Have people stopped leaving time capsules? Has the internet, with all its archives, made the time capsule obsolete? What a fun idea, to leave a small glimpse of your life behind for someone in the future to find and to understand. They would learn so much even from the information you choose include and omit, like Mr. McElroy discussing property prices and property ownership, which would never occur to me to add.
After we learned a bit about the family, our docent Julia showed us around the room, pointing out the collection of antique furniture, china, and art. While none of the furniture is original to the Octagon house, it’s a good place to showcase the antiques collected by the Dames. The furniture is arranged in small seating areas by era and unbelievably, some of the furniture was from the Civil War era. There were Chippendale-style chairs and other more simplified designs. Julia took the time to explain their features before we provincial folk ever had the chance to show our confusion. One highlight of the antiques was a china bowl that had been lost in a shipwreck and recovered 200 years later, still in perfect condition.
Julia directed us upstairs, where other docents were waiting to show us around the rooms. We entered the signature room first, where we saw the signatures 54 of the 56 signers of the Declaration of Independence. The notes that have been collected by this society feature incredible handwriting and the signatures of John Hancock, John Adams, Samuel Adams, Ben Franklin, and so many more of our country’s founders.

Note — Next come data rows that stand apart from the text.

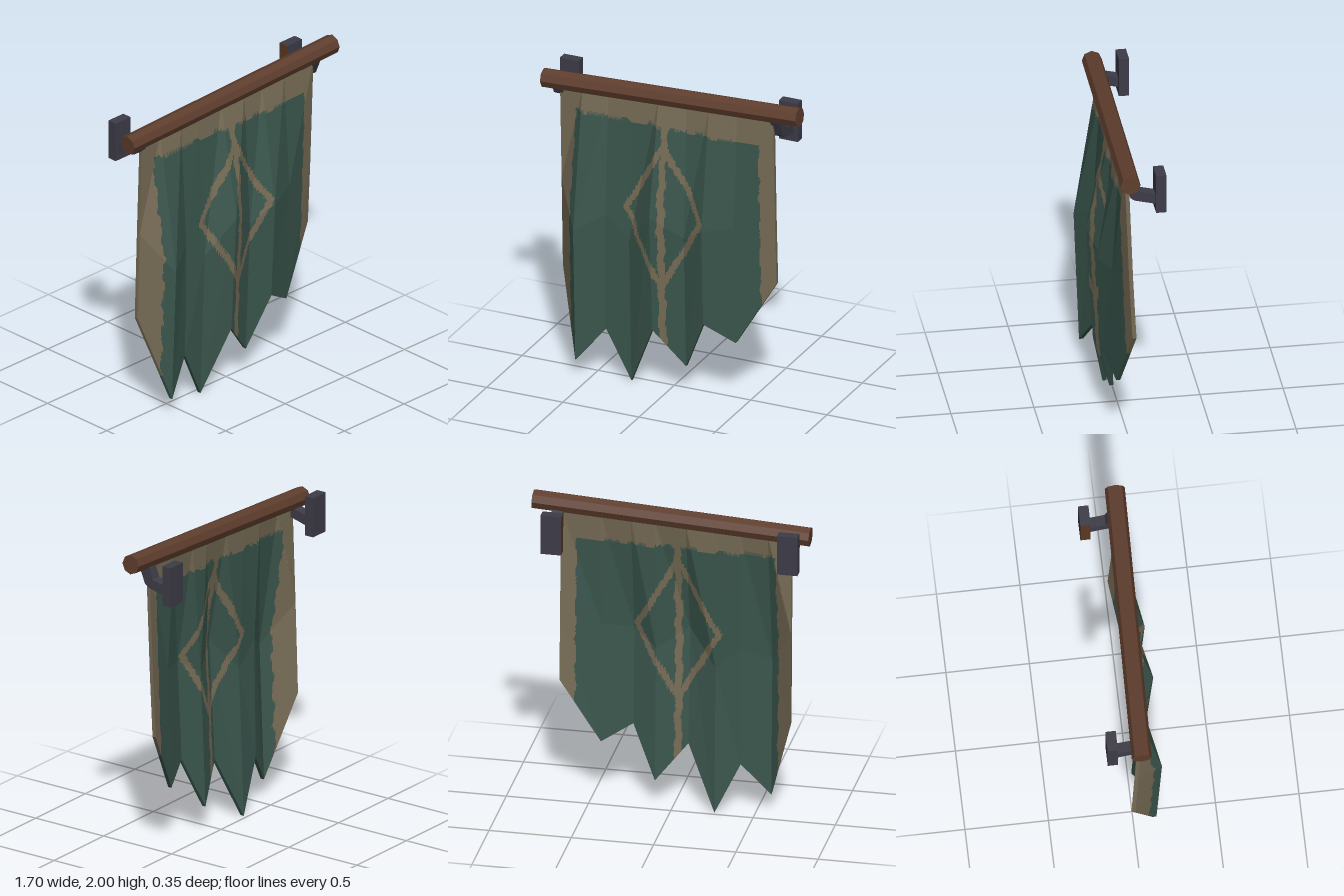
import * as THREE from 'three';

const mat = (name, color) => {
  const m = new THREE.MeshStandardMaterial({ color });
  m.name = name;
  return m;
};

// Pole axis as a function of x
const poleY = (x) => 1.9 + 0.047 * x;
const poleZ = (x) => 0.035 + 0.018 * x;

// Fold lines of the cloth: x, middle y, middle z, hem y, hem z
const folds = [
  [-0.735, 1.22, 0.0, 0.65, -0.018],
  [-0.587, 0.97, 0.158, 0.11, 0.125],
  [-0.415, 1.07, 0.07, 0.32, 0.06],
  [-0.26, 0.93, 0.07, 0.0, 0.035],
  [-0.085, 1.15, 0.163, 0.4, 0.12],
  [0.105, 1.02, 0.085, 0.17, 0.05],
  [0.25, 1.12, 0.15, 0.5, 0.12],
  [0.435, 1.15, 0.085, 0.39, 0.06],
  [0.675, 1.2, 0.02, 0.8, 0.0],
];
const rows = [
  ([x]) => new THREE.Vector3(x, poleY(x) - 0.03, poleZ(x)),
  ([x, y, z]) => new THREE.Vector3(x, y, z),
  ([x, , , y, z]) => new THREE.Vector3(x, y, z),
];
const N = 28;
const HALF = 0.012;

// Point on the folded cloth: each patch is two flat triangles
function clothPoint(i, j) {
  const c = Math.min(Math.floor(i / N), folds.length - 2);
  const r = Math.min(Math.floor(j / N), 1);
  const s = i / N - c, t = j / N - r;
  const a = rows[r](folds[c]), b = rows[r](folds[c + 1]);
  const d = rows[r + 1](folds[c]), e = rows[r + 1](folds[c + 1]);
  if (s + t <= 1) {
    return a.clone().addScaledVector(b.sub(a), s).addScaledVector(d.sub(a), t);
  }
  return e.clone().addScaledVector(d.sub(e), 1 - s).addScaledVector(b.sub(e), 1 - t);
}

// Worn border, centre stripe and diamond
function isTrim(x, y) {
  const wx = 0.005 * Math.sin(y * 31) + 0.003 * Math.sin(y * 73);
  const wy = 0.005 * Math.sin(x * 37) + 0.003 * Math.sin(x * 81);
  if (x < -0.635 + wx || x > 0.585 + wx || y > 1.705 + wy) return true;
  if (Math.abs(x + 0.025 + wx) < 0.021) return true;
  const diamond = Math.abs(x + 0.025) / 0.255 + Math.abs(y - 1.15) / 0.45;
  return Math.abs(diamond - 1 + wx * 2) < 0.085;
}

function buildCloth(materials) {
  const lists = [[], []];
  const tri = (a, b, c) => {
    const x = (a.x + b.x + c.x) / 3, y = (a.y + b.y + c.y) / 3;
    const list = lists[isTrim(x, y) ? 1 : 0];
    for (const p of [a, b, c]) list.push(p.x, p.y, p.z);
  };
  const quad = (a, b, c, d) => { tri(a, b, d); tri(b, c, d); };
  const W = (folds.length - 1) * N, H = 2 * N;
  const grid = (dz) => Array.from({ length: W + 1 }, (_, i) =>
    Array.from({ length: H + 1 }, (_, j) => {
      const p = clothPoint(i, j);
      p.z += dz;
      return p;
    }));
  const f = grid(HALF), k = grid(-HALF);
  for (let i = 0; i < W; i++) {
    for (let j = 0; j < H; j++) {
      // front and back faces
      quad(f[i][j], f[i][j + 1], f[i + 1][j + 1], f[i + 1][j]);
      quad(k[i + 1][j], k[i + 1][j + 1], k[i][j + 1], k[i][j]);
    }
    // top edge and hem
    quad(k[i][0], f[i][0], f[i + 1][0], k[i + 1][0]);
    quad(f[i][H], k[i][H], k[i + 1][H], f[i + 1][H]);
  }
  for (let j = 0; j < H; j++) {
    // side edges
    quad(k[0][j], k[0][j + 1], f[0][j + 1], f[0][j]);
    quad(f[W][j], f[W][j + 1], k[W][j + 1], k[W][j]);
  }
  const group = new THREE.Group();
  group.name = 'banner';
  ['clothField', 'clothTrim'].forEach((name, n) => {
    const g = new THREE.BufferGeometry();
    g.setAttribute('position', new THREE.Float32BufferAttribute(lists[n], 3));
    g.computeVertexNormals();
    const mesh = new THREE.Mesh(g, materials[n]);
    mesh.name = name;
    group.add(mesh);
  });
  return group;
}

// Wall plate with a bent arm reaching up to the pole
function buildBracket(name, x, plateMats, armMat) {
  const group = new THREE.Group();
  group.name = name;
  const plate = new THREE.Mesh(new THREE.BoxGeometry(0.125, 0.25, 0.062), plateMats);
  plate.name = 'wallPlate';
  plate.position.set(x, 1.815, -0.149);
  const z = poleZ(x), y = poleY(x);
  const profile = new THREE.Shape([
    [-0.125, 1.735], [0.005, 1.768], [0.03, 1.785], [z + 0.035, y - 0.02],
    [z - 0.03, y + 0.01], [-0.025, 1.825], [-0.125, 1.8],
  ].map(([a, b]) => new THREE.Vector2(a, b)));
  const g = new THREE.ExtrudeGeometry(profile, { depth: 0.066, bevelEnabled: false });
  g.rotateY(-Math.PI / 2).translate(x + 0.033, 0, 0);
  const arm = new THREE.Mesh(g, armMat);
  arm.name = 'bracketArm';
  group.add(plate, arm);
  return group;
}

export function createModel() {
  const teal = mat('teal cloth', 0x3a564d);
  const khaki = mat('khaki trim', 0x766b55);
  const wood = mat('brown wood', 0x5e3d2d);
  const iron = mat('dark iron', 0x3d3c48);
  const rust = mat('rust', 0x5c3820);
  wood.flatShading = true;

  const model = new THREE.Group();
  model.name = 'hangingBanner';

  // Tilted octagonal pole
  const a = new THREE.Vector3(-0.845, poleY(-0.845), poleZ(-0.845));
  const b = new THREE.Vector3(0.845, poleY(0.845), poleZ(0.845));
  const dir = b.clone().sub(a);
  const pole = new THREE.Mesh(new THREE.CylinderGeometry(0.06, 0.06, dir.length(), 8), wood);
  pole.name = 'pole';
  pole.position.copy(a).add(b).multiplyScalar(0.5);
  pole.quaternion.setFromUnitVectors(new THREE.Vector3(0, 1, 0), dir.normalize());
  model.add(pole);

  // Brackets, with rust on one face of each plate
  model.add(buildBracket('rightBracket', -0.745, [iron, iron, iron, rust, iron, iron], iron));
  model.add(buildBracket('leftBracket', 0.692, [iron, rust, iron, iron, iron, iron], iron));

  model.add(buildCloth([teal, khaki]));
  return model;
}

Amazing, especially unbelievable that they are over 200 years old and written on paper.
Another room upstairs is dedicated to a library with genealogy records, as well as books about the colonies and some of the early communities in America, such as the pilgrims and puritans. Artifacts are displayed throughout, like antique playing cards and eyeglasses and oil lamps. We were shown a type of Murphy bed, used to free up space during the day, as the rooms served many purposes. Beneath the mattress was a rope, intricately wrapped around nobs along the edges, which provided the support for the mattress. The docent explained that each night before bed, they would pull the rope tight, and through the night it would slowly stretch and the mattress would sag, and that this may have been the origin of the phrase “Sleep tight!” Let’s not think about the bedbugs part.
McElroy Octagon House:
2645 Gough Street
San Francisco, CA 94123
Phone- (415) 441-7512
Open: Open to the public on Second Sunday, second and fourth Thursday every month (except January and holidays) from 12 pm to 3 pm
Published On: Thursday, January 5th, 2017